ASSIGNED TASK – Each line below should be repeated exactly, but no picture should be carried over.

───── EXCERPTED DATA ─────

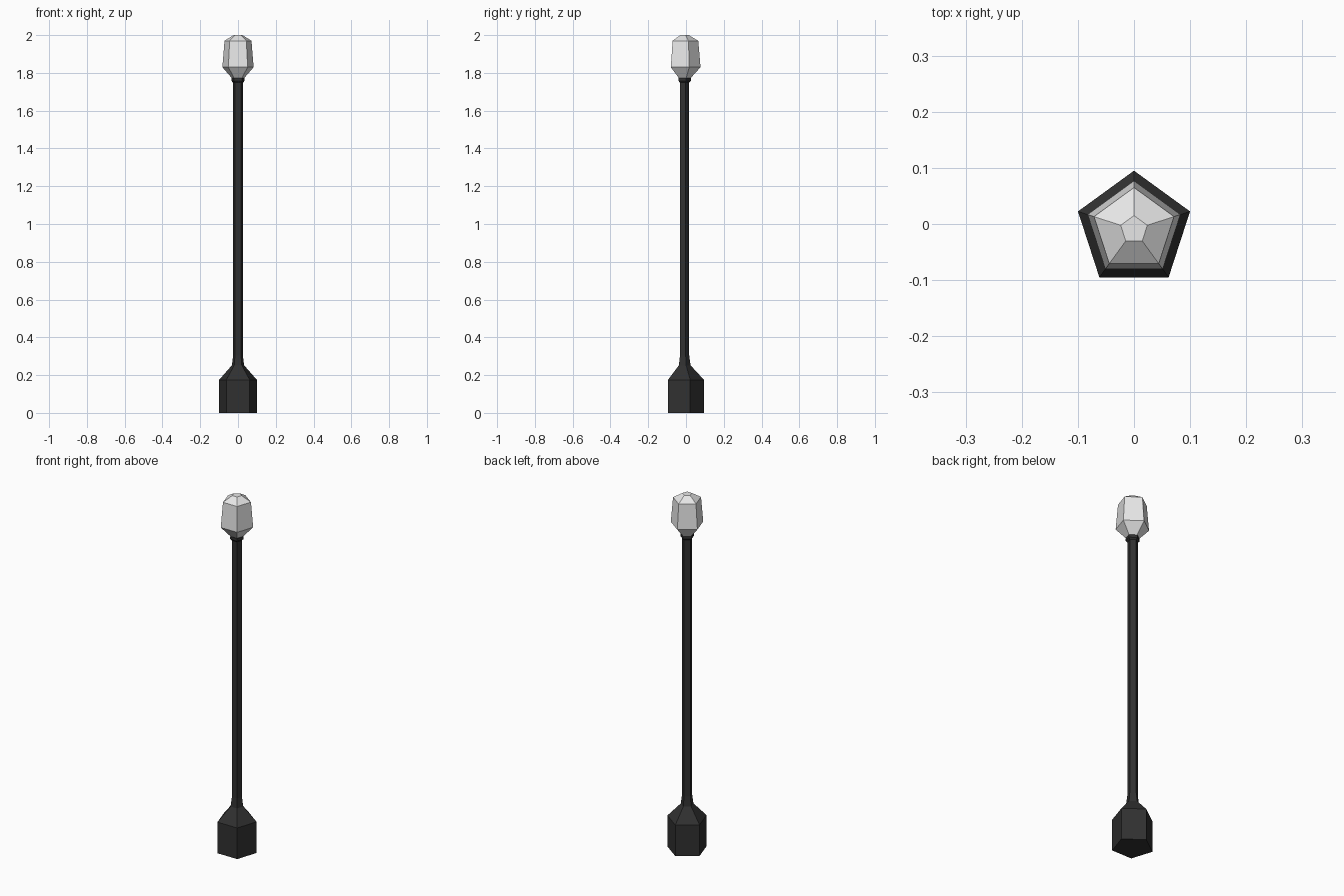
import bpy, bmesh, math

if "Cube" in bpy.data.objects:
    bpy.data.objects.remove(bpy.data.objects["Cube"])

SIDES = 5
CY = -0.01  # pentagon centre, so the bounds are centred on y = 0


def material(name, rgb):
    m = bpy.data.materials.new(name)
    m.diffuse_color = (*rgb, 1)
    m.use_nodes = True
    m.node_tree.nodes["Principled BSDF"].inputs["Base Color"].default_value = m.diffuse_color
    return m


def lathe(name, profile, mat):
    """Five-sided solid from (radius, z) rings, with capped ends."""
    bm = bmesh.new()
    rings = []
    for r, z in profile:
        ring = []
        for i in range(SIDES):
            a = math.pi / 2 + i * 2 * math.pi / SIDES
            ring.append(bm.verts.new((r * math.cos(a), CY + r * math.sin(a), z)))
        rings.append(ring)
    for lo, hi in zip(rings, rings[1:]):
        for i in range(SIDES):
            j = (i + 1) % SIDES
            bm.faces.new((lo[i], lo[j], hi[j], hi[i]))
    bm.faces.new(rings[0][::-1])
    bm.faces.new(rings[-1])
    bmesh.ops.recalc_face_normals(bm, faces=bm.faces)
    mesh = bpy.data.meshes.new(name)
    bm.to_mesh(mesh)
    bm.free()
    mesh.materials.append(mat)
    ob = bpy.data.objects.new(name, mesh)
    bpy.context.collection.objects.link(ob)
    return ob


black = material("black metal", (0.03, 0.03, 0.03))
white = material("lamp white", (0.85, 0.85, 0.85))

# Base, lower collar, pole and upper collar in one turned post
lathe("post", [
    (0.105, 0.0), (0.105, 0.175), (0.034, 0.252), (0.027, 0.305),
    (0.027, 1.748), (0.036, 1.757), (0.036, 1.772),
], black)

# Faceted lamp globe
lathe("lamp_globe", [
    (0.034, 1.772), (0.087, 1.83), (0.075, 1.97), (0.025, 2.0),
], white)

─────

RESULT OF THE TASK –
import bpy, bmesh, math

if "Cube" in bpy.data.objects:
    bpy.data.objects.remove(bpy.data.objects["Cube"])

SIDES = 5
CY = -0.01  # pentagon centre, so the bounds are centred on y = 0


def material(name, rgb):
    m = bpy.data.materials.new(name)
    m.diffuse_color = (*rgb, 1)
    m.use_nodes = True
    m.node_tree.nodes["Principled BSDF"].inputs["Base Color"].default_value = m.diffuse_color
    return m


def lathe(name, profile, mat):
    """Five-sided solid from (radius, z) rings, with capped ends."""
    bm = bmesh.new()
    rings = []
    for r, z in profile:
        ring = []
        for i in range(SIDES):
            a = math.pi / 2 + i * 2 * math.pi / SIDES
            ring.append(bm.verts.new((r * math.cos(a), CY + r * math.sin(a), z)))
        rings.append(ring)
    for lo, hi in zip(rings, rings[1:]):
        for i in range(SIDES):
            j = (i + 1) % SIDES
            bm.faces.new((lo[i], lo[j], hi[j], hi[i]))
    bm.faces.new(rings[0][::-1])
    bm.faces.new(rings[-1])
    bmesh.ops.recalc_face_normals(bm, faces=bm.faces)
    mesh = bpy.data.meshes.new(name)
    bm.to_mesh(mesh)
    bm.free()
    mesh.materials.append(mat)
    ob = bpy.data.objects.new(name, mesh)
    bpy.context.collection.objects.link(ob)
    return ob


black = material("black metal", (0.03, 0.03, 0.03))
white = material("lamp white", (0.85, 0.85, 0.85))

# Base, lower collar, pole and upper collar in one turned post
lathe("post", [
    (0.105, 0.0), (0.105, 0.175), (0.034, 0.252), (0.027, 0.305),
    (0.027, 1.748), (0.036, 1.757), (0.036, 1.772),
], black)

# Faceted lamp globe
lathe("lamp_globe", [
    (0.034, 1.772), (0.087, 1.83), (0.075, 1.97), (0.025, 2.0),
], white)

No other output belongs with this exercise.